* _About this exercise_
With the records below as input, work out how many lines include the word "SKIN". Give only the number.

Stored entries
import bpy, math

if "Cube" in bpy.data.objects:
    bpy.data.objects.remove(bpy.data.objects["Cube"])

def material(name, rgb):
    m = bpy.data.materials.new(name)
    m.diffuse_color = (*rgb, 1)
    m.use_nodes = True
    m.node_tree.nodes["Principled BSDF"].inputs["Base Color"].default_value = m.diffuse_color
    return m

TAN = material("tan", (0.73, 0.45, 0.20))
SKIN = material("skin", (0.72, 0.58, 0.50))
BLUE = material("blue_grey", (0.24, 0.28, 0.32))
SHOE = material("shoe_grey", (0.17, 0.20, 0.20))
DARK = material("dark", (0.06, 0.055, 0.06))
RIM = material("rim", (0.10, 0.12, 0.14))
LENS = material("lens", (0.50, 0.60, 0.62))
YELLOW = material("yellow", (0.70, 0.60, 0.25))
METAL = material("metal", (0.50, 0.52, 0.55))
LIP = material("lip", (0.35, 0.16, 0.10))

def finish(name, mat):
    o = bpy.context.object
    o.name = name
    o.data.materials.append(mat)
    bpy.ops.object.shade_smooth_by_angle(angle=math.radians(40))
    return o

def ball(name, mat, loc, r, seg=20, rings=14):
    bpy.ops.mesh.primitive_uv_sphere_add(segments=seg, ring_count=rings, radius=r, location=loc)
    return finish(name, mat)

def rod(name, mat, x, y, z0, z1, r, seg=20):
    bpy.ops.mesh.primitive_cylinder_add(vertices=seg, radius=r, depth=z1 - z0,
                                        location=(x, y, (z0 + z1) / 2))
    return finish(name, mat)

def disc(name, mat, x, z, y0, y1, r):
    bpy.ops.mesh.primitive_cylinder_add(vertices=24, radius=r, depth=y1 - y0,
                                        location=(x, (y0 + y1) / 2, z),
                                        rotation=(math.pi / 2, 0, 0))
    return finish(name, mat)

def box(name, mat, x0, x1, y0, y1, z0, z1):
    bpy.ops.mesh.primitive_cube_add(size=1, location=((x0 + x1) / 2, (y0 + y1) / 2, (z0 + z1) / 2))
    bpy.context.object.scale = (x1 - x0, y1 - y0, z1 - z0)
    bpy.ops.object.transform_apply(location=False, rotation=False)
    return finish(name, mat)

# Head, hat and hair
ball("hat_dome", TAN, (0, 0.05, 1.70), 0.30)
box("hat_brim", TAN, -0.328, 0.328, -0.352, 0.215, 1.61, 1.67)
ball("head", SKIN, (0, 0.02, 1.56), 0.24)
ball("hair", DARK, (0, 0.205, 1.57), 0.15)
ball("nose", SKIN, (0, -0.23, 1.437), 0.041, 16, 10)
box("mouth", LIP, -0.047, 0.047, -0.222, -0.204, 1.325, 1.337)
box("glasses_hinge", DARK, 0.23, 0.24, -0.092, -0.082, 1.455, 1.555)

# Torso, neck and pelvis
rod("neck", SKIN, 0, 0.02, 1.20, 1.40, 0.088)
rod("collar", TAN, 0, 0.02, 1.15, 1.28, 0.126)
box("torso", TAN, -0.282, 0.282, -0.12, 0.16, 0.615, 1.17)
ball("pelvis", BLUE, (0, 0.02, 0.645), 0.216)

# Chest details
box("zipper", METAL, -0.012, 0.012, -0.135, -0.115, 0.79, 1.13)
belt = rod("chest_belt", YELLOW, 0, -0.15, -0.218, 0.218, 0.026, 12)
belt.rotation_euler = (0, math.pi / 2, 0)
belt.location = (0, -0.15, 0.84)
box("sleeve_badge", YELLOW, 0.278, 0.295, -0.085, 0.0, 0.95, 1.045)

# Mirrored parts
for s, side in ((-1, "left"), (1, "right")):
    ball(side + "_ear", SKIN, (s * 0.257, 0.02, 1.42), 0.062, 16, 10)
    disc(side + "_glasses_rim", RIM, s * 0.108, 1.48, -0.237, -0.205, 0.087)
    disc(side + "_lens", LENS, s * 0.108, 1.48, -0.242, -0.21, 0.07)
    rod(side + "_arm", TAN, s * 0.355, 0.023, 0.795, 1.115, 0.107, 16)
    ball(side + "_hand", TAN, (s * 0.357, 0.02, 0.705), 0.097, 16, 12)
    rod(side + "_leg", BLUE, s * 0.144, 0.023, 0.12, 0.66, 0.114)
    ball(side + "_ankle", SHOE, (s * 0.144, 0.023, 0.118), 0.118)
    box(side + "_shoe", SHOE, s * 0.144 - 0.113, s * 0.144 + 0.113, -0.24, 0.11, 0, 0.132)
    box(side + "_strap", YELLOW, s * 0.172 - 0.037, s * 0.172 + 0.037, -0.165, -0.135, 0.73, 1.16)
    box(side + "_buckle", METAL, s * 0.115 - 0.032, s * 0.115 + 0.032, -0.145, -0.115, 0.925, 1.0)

* _Task solution_
5